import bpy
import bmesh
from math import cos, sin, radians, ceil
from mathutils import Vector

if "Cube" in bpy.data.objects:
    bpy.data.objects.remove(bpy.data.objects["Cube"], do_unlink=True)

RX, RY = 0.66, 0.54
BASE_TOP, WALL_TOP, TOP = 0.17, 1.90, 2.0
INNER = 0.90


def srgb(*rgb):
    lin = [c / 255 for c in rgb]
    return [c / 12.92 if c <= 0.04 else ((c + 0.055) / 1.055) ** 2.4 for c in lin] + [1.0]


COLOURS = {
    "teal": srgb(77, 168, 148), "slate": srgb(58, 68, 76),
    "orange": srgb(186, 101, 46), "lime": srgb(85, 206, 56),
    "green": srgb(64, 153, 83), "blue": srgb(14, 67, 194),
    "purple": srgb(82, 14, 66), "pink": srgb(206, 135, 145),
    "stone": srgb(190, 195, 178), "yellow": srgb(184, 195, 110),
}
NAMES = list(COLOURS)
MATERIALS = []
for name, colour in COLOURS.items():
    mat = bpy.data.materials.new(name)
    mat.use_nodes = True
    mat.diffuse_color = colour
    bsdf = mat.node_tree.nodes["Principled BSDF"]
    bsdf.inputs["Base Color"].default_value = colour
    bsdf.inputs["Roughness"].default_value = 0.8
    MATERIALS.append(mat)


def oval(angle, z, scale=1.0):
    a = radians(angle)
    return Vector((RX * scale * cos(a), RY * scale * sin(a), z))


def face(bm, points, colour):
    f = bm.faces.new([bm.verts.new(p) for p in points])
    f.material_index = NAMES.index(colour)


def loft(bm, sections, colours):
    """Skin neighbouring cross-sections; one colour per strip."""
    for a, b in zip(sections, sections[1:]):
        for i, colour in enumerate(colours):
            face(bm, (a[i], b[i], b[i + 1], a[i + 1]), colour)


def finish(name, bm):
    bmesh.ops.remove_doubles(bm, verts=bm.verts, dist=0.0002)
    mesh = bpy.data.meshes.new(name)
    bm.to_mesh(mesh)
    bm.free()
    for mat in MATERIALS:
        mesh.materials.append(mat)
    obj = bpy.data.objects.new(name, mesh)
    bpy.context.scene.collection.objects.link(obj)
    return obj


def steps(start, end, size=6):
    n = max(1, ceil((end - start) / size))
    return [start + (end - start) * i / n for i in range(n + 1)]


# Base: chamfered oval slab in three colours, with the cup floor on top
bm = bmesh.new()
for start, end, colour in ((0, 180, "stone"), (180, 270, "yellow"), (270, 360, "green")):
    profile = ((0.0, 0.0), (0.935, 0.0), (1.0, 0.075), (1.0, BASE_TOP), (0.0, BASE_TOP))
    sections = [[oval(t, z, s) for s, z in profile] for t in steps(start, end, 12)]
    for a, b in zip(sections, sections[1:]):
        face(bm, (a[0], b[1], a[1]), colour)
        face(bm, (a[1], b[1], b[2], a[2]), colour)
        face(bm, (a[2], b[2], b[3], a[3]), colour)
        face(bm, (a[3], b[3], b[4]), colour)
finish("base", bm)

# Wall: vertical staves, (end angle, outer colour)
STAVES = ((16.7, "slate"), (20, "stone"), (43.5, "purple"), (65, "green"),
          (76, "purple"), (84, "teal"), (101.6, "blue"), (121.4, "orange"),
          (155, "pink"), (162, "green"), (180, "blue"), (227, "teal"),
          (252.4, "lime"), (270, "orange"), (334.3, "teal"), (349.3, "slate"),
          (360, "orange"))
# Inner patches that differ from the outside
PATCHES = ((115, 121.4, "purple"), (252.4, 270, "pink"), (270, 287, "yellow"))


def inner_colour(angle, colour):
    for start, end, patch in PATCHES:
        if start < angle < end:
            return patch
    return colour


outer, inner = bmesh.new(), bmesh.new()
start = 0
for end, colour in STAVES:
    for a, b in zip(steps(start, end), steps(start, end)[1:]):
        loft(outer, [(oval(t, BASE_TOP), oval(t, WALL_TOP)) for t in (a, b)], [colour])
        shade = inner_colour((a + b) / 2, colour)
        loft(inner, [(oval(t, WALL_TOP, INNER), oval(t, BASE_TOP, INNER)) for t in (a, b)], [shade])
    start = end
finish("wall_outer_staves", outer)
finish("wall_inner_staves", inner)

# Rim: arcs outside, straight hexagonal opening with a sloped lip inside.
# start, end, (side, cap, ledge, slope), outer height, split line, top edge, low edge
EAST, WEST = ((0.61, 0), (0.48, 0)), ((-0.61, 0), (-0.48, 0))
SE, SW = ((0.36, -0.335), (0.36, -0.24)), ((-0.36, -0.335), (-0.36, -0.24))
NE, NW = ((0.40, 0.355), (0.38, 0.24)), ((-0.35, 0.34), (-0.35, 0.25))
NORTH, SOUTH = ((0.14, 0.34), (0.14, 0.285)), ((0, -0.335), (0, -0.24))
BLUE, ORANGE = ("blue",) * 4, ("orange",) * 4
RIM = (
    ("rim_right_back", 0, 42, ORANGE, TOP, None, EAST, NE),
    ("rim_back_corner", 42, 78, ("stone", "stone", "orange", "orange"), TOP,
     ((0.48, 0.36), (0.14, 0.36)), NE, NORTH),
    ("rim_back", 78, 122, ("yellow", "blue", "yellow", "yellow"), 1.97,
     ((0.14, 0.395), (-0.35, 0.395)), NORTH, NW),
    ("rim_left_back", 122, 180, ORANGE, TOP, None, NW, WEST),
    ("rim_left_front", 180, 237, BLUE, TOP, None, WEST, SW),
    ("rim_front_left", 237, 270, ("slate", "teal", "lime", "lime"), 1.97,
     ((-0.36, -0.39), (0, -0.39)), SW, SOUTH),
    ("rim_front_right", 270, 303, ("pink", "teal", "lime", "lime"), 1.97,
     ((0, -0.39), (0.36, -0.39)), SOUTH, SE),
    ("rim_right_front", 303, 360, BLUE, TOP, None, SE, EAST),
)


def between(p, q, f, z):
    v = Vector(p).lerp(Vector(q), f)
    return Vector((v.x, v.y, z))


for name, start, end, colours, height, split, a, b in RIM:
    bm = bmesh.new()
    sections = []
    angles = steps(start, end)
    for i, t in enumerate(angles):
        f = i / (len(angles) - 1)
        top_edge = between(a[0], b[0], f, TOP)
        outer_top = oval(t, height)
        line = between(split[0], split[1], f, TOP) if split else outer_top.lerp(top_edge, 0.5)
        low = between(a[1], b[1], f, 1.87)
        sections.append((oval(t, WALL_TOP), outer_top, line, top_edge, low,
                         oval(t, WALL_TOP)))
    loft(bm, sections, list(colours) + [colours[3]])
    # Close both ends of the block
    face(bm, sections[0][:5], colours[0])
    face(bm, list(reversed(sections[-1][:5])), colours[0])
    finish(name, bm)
--
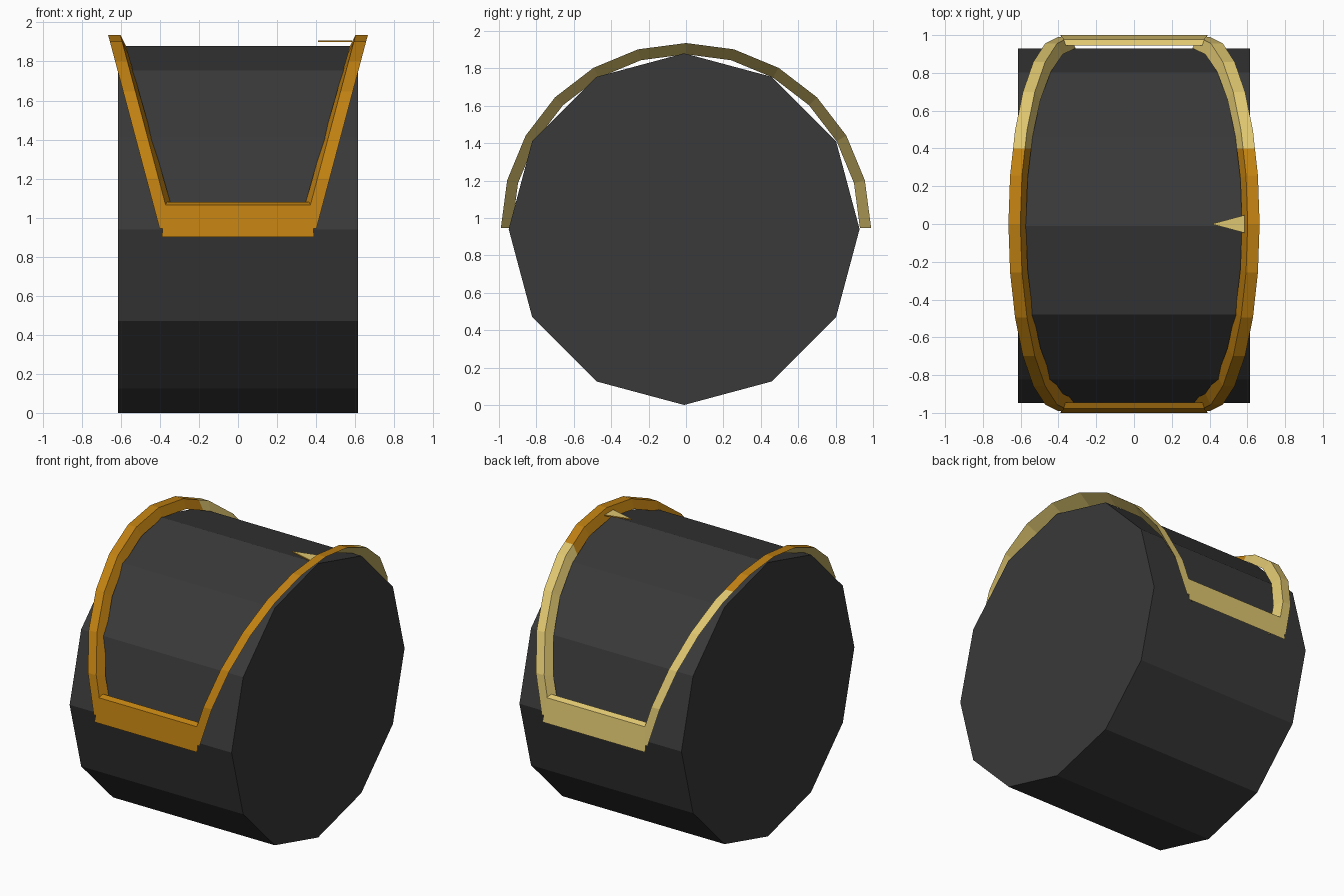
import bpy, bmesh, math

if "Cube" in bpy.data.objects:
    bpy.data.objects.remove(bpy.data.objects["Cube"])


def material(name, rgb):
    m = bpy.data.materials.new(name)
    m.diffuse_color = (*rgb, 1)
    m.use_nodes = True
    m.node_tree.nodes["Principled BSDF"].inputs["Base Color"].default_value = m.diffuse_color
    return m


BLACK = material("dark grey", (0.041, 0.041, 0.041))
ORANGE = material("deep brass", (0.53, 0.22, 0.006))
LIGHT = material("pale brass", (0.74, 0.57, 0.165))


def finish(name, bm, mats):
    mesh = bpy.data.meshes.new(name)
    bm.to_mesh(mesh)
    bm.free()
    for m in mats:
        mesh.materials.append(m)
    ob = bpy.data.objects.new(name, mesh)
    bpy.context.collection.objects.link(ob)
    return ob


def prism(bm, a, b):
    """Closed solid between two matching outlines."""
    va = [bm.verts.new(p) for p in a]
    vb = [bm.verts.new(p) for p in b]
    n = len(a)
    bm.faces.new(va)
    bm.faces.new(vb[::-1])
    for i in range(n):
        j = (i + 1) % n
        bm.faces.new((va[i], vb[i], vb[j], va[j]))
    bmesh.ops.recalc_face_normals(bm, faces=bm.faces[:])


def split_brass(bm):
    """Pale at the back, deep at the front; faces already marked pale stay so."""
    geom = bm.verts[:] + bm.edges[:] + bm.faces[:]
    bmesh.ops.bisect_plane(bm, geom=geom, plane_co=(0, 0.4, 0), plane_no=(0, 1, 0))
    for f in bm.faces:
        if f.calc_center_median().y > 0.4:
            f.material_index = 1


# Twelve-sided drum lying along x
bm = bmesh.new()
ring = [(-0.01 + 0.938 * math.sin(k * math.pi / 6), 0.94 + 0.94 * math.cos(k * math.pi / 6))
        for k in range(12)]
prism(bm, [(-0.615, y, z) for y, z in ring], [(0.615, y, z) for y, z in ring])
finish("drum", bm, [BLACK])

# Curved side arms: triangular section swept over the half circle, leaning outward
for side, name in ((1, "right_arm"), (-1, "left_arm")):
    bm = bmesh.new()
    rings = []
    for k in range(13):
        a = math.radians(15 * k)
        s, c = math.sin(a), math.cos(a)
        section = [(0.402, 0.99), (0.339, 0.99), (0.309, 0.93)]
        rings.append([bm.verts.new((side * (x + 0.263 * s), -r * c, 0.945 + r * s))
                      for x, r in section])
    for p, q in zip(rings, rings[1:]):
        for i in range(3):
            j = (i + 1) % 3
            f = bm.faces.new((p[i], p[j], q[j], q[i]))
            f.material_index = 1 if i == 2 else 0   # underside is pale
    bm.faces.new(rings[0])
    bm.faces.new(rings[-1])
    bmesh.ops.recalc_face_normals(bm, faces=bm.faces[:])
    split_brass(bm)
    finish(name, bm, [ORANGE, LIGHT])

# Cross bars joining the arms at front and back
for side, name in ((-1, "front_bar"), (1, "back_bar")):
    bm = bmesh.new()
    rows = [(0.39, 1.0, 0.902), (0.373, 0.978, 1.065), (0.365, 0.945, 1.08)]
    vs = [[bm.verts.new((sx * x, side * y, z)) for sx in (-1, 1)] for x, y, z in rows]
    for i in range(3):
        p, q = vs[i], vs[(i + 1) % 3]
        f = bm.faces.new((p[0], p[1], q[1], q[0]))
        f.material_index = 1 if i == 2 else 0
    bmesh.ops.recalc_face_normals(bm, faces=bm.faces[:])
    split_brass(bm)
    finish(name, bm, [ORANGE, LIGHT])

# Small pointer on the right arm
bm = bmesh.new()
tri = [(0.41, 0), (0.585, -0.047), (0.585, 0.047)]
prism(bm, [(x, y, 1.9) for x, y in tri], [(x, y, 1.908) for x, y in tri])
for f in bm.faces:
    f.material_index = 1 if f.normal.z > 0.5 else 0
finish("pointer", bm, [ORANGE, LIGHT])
...
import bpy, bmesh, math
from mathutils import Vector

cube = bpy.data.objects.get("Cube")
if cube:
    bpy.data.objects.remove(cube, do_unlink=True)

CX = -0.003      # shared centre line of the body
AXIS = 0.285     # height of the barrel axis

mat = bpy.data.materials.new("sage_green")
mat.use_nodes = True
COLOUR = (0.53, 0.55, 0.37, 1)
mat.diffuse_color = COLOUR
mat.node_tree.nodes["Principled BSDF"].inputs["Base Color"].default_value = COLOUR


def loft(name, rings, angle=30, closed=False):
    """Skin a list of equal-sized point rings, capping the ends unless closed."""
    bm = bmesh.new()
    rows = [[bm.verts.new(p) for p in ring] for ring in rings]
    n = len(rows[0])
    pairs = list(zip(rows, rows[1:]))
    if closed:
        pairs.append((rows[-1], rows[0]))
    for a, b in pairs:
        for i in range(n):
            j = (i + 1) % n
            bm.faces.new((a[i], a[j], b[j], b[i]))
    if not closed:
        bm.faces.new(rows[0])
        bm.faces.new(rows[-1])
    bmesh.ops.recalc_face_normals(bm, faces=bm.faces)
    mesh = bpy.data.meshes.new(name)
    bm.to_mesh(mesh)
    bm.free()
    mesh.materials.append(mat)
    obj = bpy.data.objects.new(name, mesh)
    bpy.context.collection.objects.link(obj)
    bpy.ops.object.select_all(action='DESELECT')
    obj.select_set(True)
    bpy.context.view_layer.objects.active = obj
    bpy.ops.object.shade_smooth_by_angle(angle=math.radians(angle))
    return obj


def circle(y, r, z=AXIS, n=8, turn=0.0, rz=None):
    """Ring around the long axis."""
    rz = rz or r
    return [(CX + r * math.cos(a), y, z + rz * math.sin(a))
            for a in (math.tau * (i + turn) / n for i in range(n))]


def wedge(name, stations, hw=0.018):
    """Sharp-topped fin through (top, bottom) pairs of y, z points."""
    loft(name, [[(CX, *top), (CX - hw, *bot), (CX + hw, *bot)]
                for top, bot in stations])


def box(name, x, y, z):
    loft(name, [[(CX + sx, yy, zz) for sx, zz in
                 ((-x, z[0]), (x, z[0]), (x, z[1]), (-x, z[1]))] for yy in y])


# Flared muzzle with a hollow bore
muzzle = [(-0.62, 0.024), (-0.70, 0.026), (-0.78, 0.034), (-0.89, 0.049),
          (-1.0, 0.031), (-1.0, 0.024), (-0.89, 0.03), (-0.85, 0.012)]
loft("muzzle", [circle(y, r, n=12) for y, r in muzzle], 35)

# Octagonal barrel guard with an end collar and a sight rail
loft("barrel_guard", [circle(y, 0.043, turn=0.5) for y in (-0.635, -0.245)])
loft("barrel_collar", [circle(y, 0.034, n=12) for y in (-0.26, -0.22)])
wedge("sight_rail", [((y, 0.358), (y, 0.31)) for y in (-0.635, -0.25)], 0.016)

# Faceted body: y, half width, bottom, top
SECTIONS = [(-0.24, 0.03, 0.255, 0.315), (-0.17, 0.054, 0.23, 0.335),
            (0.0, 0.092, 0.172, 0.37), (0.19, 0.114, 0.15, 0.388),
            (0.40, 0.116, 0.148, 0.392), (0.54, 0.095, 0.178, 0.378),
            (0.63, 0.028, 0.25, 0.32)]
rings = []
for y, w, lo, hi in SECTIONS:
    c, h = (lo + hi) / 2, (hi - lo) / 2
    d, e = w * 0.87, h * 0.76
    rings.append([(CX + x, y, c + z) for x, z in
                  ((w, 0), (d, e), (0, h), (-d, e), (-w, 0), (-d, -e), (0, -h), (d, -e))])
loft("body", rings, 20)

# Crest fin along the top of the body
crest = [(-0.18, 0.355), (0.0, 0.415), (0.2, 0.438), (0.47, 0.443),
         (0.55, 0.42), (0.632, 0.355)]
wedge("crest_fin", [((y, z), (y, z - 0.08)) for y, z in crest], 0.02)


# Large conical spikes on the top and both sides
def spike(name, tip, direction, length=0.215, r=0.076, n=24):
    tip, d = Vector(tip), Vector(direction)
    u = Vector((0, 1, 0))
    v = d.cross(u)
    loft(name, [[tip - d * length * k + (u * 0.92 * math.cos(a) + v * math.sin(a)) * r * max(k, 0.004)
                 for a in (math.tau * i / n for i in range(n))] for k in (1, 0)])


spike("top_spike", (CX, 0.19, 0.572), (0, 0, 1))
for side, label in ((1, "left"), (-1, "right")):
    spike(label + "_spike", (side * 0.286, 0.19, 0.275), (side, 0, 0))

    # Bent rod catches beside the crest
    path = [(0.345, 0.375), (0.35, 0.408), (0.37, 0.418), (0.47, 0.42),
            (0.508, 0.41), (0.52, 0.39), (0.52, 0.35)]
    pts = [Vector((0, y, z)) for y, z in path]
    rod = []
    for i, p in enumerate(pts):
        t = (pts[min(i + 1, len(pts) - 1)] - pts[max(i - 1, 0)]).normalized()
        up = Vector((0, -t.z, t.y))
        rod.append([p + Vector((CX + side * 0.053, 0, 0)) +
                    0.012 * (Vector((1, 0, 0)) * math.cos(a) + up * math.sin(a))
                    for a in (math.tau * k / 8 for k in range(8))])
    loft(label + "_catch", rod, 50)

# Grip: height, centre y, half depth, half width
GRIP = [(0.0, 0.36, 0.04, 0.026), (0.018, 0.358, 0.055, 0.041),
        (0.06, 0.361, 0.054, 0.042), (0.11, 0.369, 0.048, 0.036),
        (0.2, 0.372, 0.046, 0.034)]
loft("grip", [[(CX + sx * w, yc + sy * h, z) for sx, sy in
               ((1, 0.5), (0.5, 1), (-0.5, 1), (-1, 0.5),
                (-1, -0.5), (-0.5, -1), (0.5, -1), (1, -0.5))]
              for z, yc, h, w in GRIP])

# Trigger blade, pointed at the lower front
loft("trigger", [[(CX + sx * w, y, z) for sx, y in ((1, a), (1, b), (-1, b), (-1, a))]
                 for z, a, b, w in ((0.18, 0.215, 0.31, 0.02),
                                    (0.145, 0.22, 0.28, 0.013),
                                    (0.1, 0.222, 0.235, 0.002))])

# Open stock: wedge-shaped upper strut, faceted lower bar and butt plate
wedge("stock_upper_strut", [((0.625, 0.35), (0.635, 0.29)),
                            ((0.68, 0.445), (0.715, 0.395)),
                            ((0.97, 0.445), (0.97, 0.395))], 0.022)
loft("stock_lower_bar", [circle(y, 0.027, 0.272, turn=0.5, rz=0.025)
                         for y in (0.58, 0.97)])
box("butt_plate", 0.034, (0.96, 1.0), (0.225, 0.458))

Your goal: Sift through the material above and copy the lines that contain the word "height".

Answer for the task:
# start, end, (side, cap, ledge, slope), outer height, split line, top edge, low edge
for name, start, end, colours, height, split, a, b in RIM:
        outer_top = oval(t, height)
AXIS = 0.285     # height of the barrel axis
# Grip: height, centre y, half depth, half width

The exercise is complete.